I brought Penny down to the village yesterday.
The intention was to just buy a few items and then go home again, but Penny had other plans. For some reason, she loves the coffee shop, and likes nothing better than to lie down, draping herself over the table leg in the most uncomfortable position possible. So as we were walking down the street she took a sharp left into the coffee shop and I had to follow seeing as I was at the other end of her lead.
Penny sat patiently as I went in and ordered my mug. When I came out again, she settled at my feet and I lit up the pipe.
We were soon joined by a couple who weren't local but who weren't tourists. Penny went over to investigate them and of course we got chatting. They like visiting the village because they find it so friendly. They were pensioners too so we had all the time in the world to sit and chat.

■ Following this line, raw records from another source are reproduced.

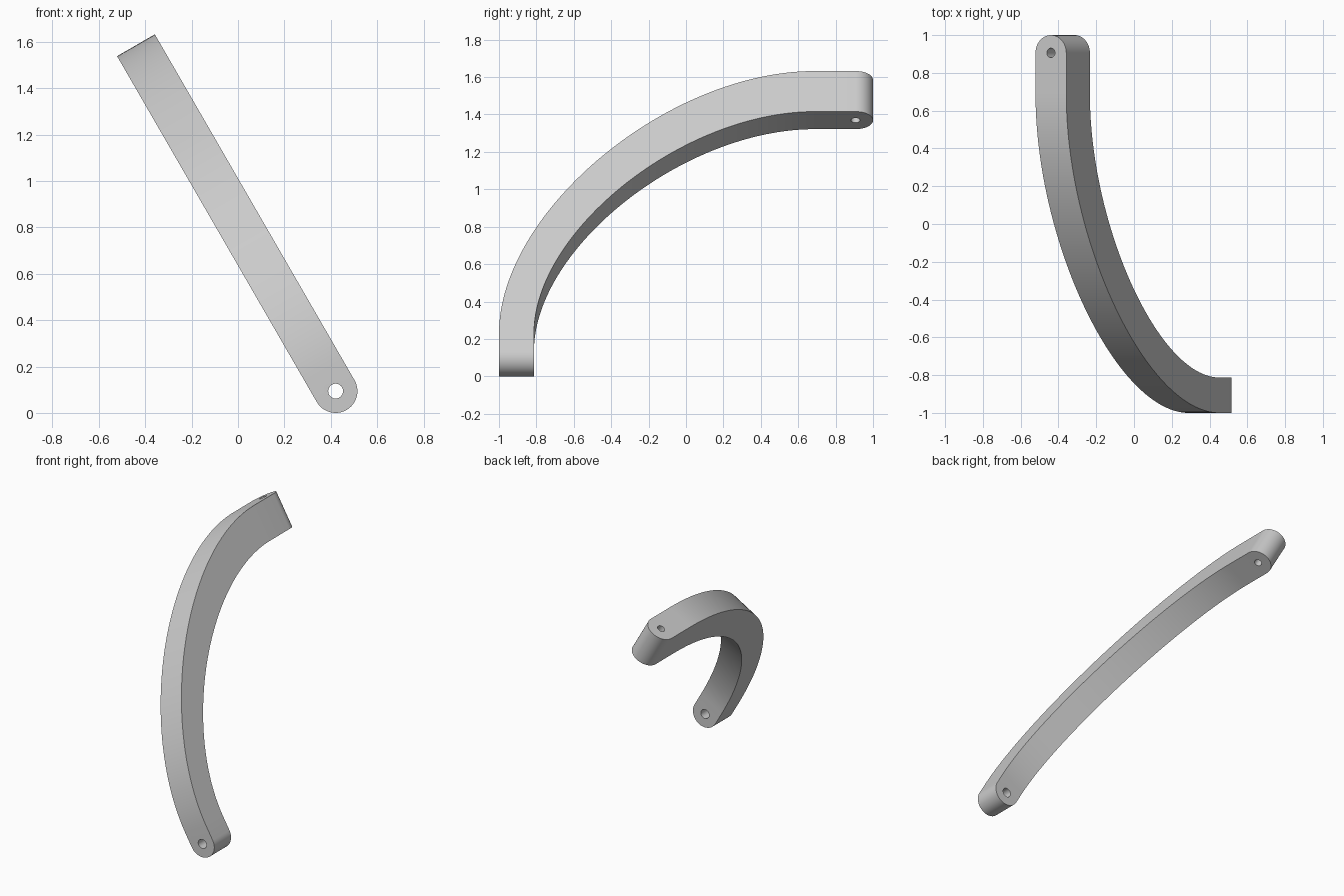
import bpy
import bmesh
from math import sin, cos, pi, radians
from mathutils import Vector, Matrix

if "Cube" in bpy.data.objects:
    bpy.data.objects.remove(bpy.data.objects["Cube"])

grey = bpy.data.materials.new("light grey")
grey.use_nodes = True
grey.diffuse_color = (0.6, 0.6, 0.6, 1)
grey.node_tree.nodes["Principled BSDF"].inputs["Base Color"].default_value = (0.6, 0.6, 0.6, 1)

R = 0.094            # half width and end radius
TOP = 1.722          # height along the leaning plane
BEND_Y, BEND_Z = 0.69, 0.1   # corner from which the bend is measured
FLATNESS = 0.466     # handle length of the bend curve
END_Y = 1 - R
OUT, INN = (BEND_Y + 1, TOP - BEND_Z), (BEND_Y + 0.813, TOP - 0.25 - BEND_Z)

# Leaning plane: local x is the width, y the depth, z runs up the arm
lean = Matrix.Translation((0.421, 0, R)) @ Matrix.Rotation(radians(-30), 4, 'Y')


def ease(t):
    s = 1 - t
    return s ** 3 + 3 * t * s * s + 3 * t * t * s * FLATNESS


def bend(radii, t):
    return BEND_Y - radii[0] * ease(t), BEND_Z + radii[1] * ease(1 - t)


# Stations along the arm: half width, outer point, inner point
N, CAP = 64, 12
stations = []
for i in range(CAP + 1):
    a = pi / 2 * i / CAP
    stations.append((R * sin(a), (-1, -R * cos(a)), (-0.813, -R * cos(a))))
for i in range(N + 1):
    stations.append((R, bend(OUT, i / N), bend(INN, i / N)))
for i in range(CAP + 1):
    a = pi / 2 * i / CAP
    y = END_Y + R * sin(a)
    stations.append((R * cos(a), (y, TOP), (y, TOP - 0.25)))

bm = bmesh.new()
rings = []
for half, outer, inner in stations:
    corners = ((-half, outer), (half, outer), (half, inner), (-half, inner))
    rings.append([bm.verts.new(lean @ Vector((x, *p))) for x, p in corners])
for a, b in zip(rings, rings[1:]):
    for k in range(4):
        j = (k + 1) % 4
        bm.faces.new((a[k], a[j], b[j], b[k]))
bmesh.ops.remove_doubles(bm, verts=bm.verts, dist=1e-5)
bmesh.ops.recalc_face_normals(bm, faces=bm.faces)
mesh = bpy.data.meshes.new("curved_arm")
bm.to_mesh(mesh)
bm.free()
mesh.materials.append(grey)
arm = bpy.data.objects.new("curved_arm", mesh)
bpy.context.collection.objects.link(arm)


# Pin holes through both ends
def drill(name, radius, location, turn):
    bpy.ops.mesh.primitive_cylinder_add(vertices=32, radius=radius, depth=0.6)
    cutter = bpy.context.object
    cutter.name = name
    cutter.matrix_world = lean @ Matrix.Translation(location) @ Matrix.Rotation(turn, 4, 'X')
    cutter.data.materials.append(grey)
    cutter.hide_render = True
    cut = arm.modifiers.new(name, 'BOOLEAN')
    cut.operation = 'DIFFERENCE'
    cut.solver = 'EXACT'
    cut.object = cutter
    bpy.context.view_layer.update()
    bpy.context.view_layer.objects.active = arm
    bpy.ops.object.modifier_apply(modifier=name)
    bpy.data.objects.remove(cutter)


drill("lower_hole", 0.032, (0, -0.9, 0), pi / 2)
drill("upper_hole", 0.025, (0, END_Y, TOP - 0.12), 0)

bpy.ops.object.select_all(action='DESELECT')
arm.select_set(True)
bpy.context.view_layer.objects.active = arm
bpy.ops.object.shade_smooth_by_angle(angle=radians(30))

They were intrigued by my pipe as they had never seen one like it before. I said it was made by a friend in Belgium/France and agreed it was a little different. They wanted to know if I actually smoked tobacco in it and I said I did, or whatever else took my fancy and they laughed. But then their sausage egg and chips arrived to I put the pipe out, because I'm like that. I don't believe in smoking when others are eating, and I don't need any fucking laws that try to put manners on me.
Afterwards we talked about Dublin in the old days.
We talked of the glorious smell from Bewley's as they roasted the coffee beans in big tubs in the window.
We talked of the ships on the quays and how all three of us [Penny wasn’t born at the time] used to love to watch the ships unloading.
We talked of Grafton Street and how it used to be a great place until it was taken over by Big Name shops selling overpriced junk that you could get for a tenth the price over in Moore Street.
We talked of Moore Street itself and the fun and banter, and the noise and litter of the place before it was all regulated out of existence.
We agreed that Dublin was a dirtier and poorer place back in the Fifties, but that it had character. It has a sense of community. It was safer. It was a great place to live or visit.
So for a brief while, as the four of us sat in the sunshine supping our coffees [except Penny who was busily eating chips on the ground] we travelled back in time to a place that existed before people became over ambitious and greedy. We re-experienced the joys of a place before greed, avarice and over-regulation took over.
It was a bit of a jolt returning to modern times.